“This is the approach TURN wanted because it is phased,” TURN's Spatt said. “The question is: Can customers as a whole benefit from utilities spending in this way? We want to see this question answered in the pilot program.”
TURN has been a leader in pushing for a stronger renewables mandate for California, but believes the promise of green energy is not just in being cleaner but in being affordable as well, she explained.
“If PG&E feels strongly they can do this program cost-effectively," she said, "they can always use shareholder money to do it.”
As one of the leading EV advocacy groups, Plug-In America could be expected to blow the whistle if the commission’s ruling on the PG&E proposal represented an obstacle to EV adoption.
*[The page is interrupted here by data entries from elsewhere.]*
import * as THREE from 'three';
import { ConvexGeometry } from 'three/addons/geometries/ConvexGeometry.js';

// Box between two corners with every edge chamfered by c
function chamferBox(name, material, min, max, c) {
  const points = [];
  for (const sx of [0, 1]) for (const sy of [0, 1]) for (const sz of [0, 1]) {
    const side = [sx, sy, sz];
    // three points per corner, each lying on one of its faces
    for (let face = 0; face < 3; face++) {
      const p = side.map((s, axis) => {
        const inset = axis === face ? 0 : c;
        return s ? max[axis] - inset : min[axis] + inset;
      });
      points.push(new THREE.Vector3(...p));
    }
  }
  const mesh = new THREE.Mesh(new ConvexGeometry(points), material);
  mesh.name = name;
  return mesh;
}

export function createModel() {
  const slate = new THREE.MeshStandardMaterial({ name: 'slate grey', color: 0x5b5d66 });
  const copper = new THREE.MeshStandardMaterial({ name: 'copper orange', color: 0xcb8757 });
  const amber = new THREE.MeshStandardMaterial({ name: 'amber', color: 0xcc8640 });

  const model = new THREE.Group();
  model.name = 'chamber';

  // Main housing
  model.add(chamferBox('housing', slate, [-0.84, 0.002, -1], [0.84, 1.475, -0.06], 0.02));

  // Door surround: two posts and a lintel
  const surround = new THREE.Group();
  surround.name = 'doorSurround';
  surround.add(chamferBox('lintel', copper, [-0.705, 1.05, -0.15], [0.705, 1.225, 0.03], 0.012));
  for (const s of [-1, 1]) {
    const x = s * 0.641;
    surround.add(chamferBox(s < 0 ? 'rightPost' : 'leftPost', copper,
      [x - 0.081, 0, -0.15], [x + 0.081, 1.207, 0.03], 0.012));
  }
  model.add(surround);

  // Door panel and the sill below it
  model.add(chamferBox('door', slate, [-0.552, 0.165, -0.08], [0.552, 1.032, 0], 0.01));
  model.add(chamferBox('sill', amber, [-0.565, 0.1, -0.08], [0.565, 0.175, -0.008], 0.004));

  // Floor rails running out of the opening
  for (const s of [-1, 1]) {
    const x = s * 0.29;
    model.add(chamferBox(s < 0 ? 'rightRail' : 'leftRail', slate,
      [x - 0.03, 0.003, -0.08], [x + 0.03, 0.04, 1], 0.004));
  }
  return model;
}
But Commissioner Peterman’s leadership has been “phenomenal,” Friedland said.
“We think PG&E will come back with a phased pathway similar to the other utilities and settlement talks will begin almost immediately,” he added.
EV advocates endorse the overall process, Friedland said, as it will test the response to EVs in the different utility territories and find out if there are best practices for building EV charging infrastructure.
The SDG&E and SCE programs now working their way through the settlement process have important similarities and differences, Friedland explained.
SDG&E wants to test its ability to use price signals and other types of market practices to do load shifting and demand response. Though the utility will own the charger infrastructure, the initial proposal has evolved with third party providers allowed to participate, Friedland said.
SDG&E and the charger providers will have enough granular control of the charging equipment to manage it in response to grid needs, he said. Users would opt in and register their charge needs so the program would be less interactive at the driver level, but there would be charger-grid interactivity.
The program would test the contributions of EVs in slowing demand at peak periods and shifting the load from the early evening demand peak to the midday supply peak when renewables are in excess, Friedland explained. “EV charging would then be helping utilities sell electricity in a smarter way.”
SCE’s program was planned from the outset to have a pilot phase and to have the chargers supplied by third party providers.
“It was always a more market-based program and the customer was always more responsible for understanding and responding to price signals,” Friedland said. “That’s probably why their settlement proceeding has been the shortest.”
What's ahead for PG&E
Meanwhile, PG&E’s program initially called for the utility to own all the infrastructure with the goal of deploying a lot of chargers quickly, Friedland said. “Now it looks like there is pressure to include third parties.”
In its September filing, CPUC commissioners directed the utility to file a new proposal by Oct. 12 that includes a pilot project of no more than 2,510 charging stations deployed over 24 months or less. It also called for a transition period of at least 18 months for the CPUC to evaluate data on the program.
Regulators aim to make a final decision on the PG&E EV charging program in June 2016.
Editor's note: A previous version of this article stated that the San Diego Gas & Electric’s EV proposal is one-year pilot. That is incorrect. SDG&E’s proposal is a five-year roll-out instead of an initial pilot. The article also incorrectly stated the involvement of solar companies. Third parties will be involved in the proposal, but won’t own the charging equipment.